● **ASSIGNMENT**
Write out each record exactly and skip every image.

-=-=-

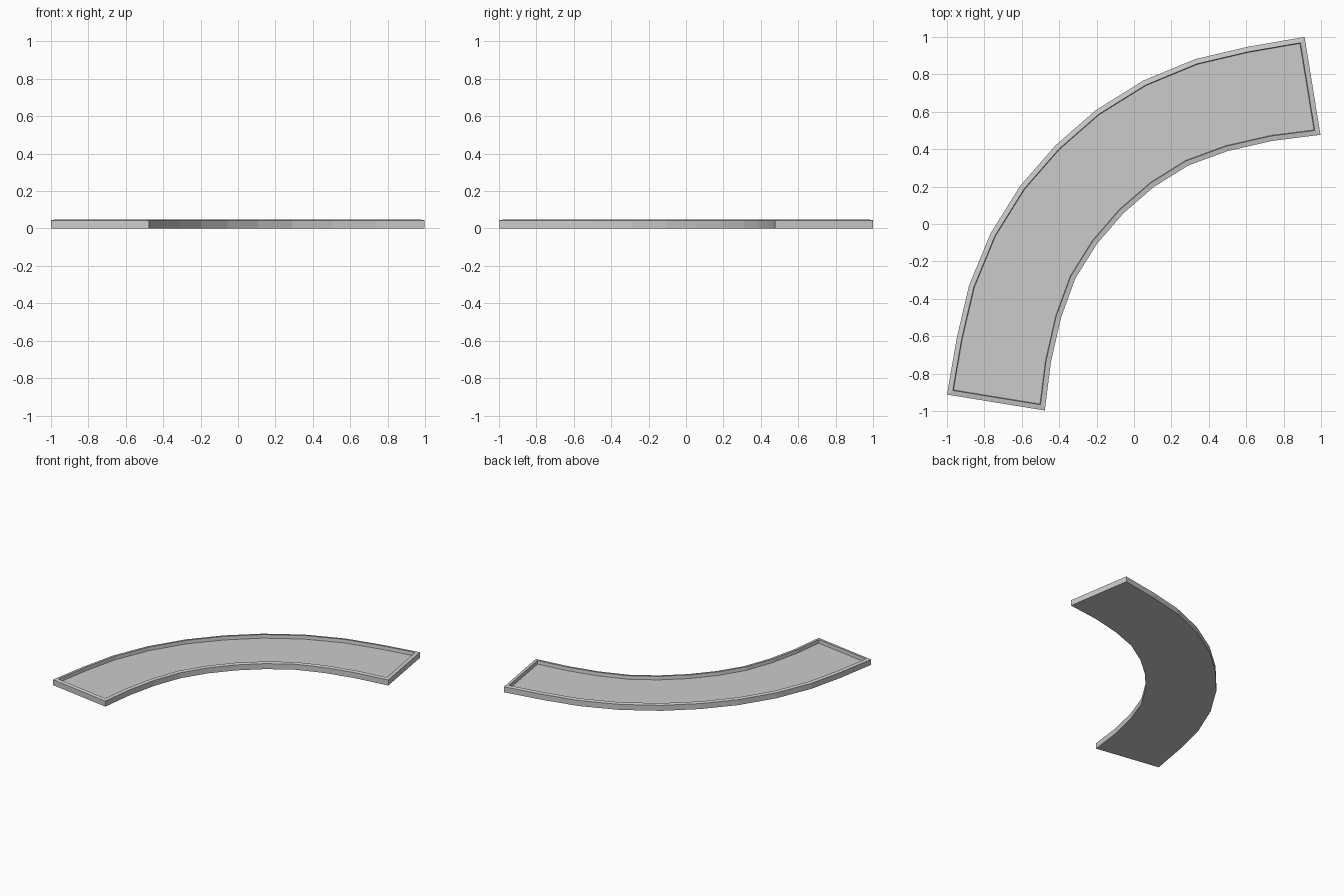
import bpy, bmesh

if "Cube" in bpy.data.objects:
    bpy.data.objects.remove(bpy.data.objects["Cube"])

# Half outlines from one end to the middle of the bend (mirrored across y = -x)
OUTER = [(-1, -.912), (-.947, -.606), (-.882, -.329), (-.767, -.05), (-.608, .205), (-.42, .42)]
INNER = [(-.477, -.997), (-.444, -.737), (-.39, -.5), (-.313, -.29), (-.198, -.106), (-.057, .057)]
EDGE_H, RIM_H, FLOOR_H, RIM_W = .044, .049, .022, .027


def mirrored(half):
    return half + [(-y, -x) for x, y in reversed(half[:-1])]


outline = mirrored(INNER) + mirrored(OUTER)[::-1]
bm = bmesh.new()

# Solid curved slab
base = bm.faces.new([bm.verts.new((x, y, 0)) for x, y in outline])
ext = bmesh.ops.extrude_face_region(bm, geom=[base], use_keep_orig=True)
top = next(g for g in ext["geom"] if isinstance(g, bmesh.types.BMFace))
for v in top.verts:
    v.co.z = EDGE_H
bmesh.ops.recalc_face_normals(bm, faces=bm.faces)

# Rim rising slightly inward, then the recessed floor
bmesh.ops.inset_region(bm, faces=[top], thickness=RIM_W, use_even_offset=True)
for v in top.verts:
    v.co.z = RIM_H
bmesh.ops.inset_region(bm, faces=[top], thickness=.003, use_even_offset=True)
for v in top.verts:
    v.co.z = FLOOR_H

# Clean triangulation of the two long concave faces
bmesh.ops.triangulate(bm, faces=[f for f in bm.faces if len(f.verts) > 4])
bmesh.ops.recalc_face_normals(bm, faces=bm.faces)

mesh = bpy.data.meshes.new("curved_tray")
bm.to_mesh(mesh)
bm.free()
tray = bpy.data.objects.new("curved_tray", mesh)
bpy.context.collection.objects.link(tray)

-=-=-

● **TASK OUTPUT**
import bpy, bmesh

if "Cube" in bpy.data.objects:
    bpy.data.objects.remove(bpy.data.objects["Cube"])

# Half outlines from one end to the middle of the bend (mirrored across y = -x)
OUTER = [(-1, -.912), (-.947, -.606), (-.882, -.329), (-.767, -.05), (-.608, .205), (-.42, .42)]
INNER = [(-.477, -.997), (-.444, -.737), (-.39, -.5), (-.313, -.29), (-.198, -.106), (-.057, .057)]
EDGE_H, RIM_H, FLOOR_H, RIM_W = .044, .049, .022, .027


def mirrored(half):
    return half + [(-y, -x) for x, y in reversed(half[:-1])]


outline = mirrored(INNER) + mirrored(OUTER)[::-1]
bm = bmesh.new()

# Solid curved slab
base = bm.faces.new([bm.verts.new((x, y, 0)) for x, y in outline])
ext = bmesh.ops.extrude_face_region(bm, geom=[base], use_keep_orig=True)
top = next(g for g in ext["geom"] if isinstance(g, bmesh.types.BMFace))
for v in top.verts:
    v.co.z = EDGE_H
bmesh.ops.recalc_face_normals(bm, faces=bm.faces)

# Rim rising slightly inward, then the recessed floor
bmesh.ops.inset_region(bm, faces=[top], thickness=RIM_W, use_even_offset=True)
for v in top.verts:
    v.co.z = RIM_H
bmesh.ops.inset_region(bm, faces=[top], thickness=.003, use_even_offset=True)
for v in top.verts:
    v.co.z = FLOOR_H

# Clean triangulation of the two long concave faces
bmesh.ops.triangulate(bm, faces=[f for f in bm.faces if len(f.verts) > 4])
bmesh.ops.recalc_face_normals(bm, faces=bm.faces)

mesh = bpy.data.meshes.new("curved_tray")
bm.to_mesh(mesh)
bm.free()
tray = bpy.data.objects.new("curved_tray", mesh)
bpy.context.collection.objects.link(tray)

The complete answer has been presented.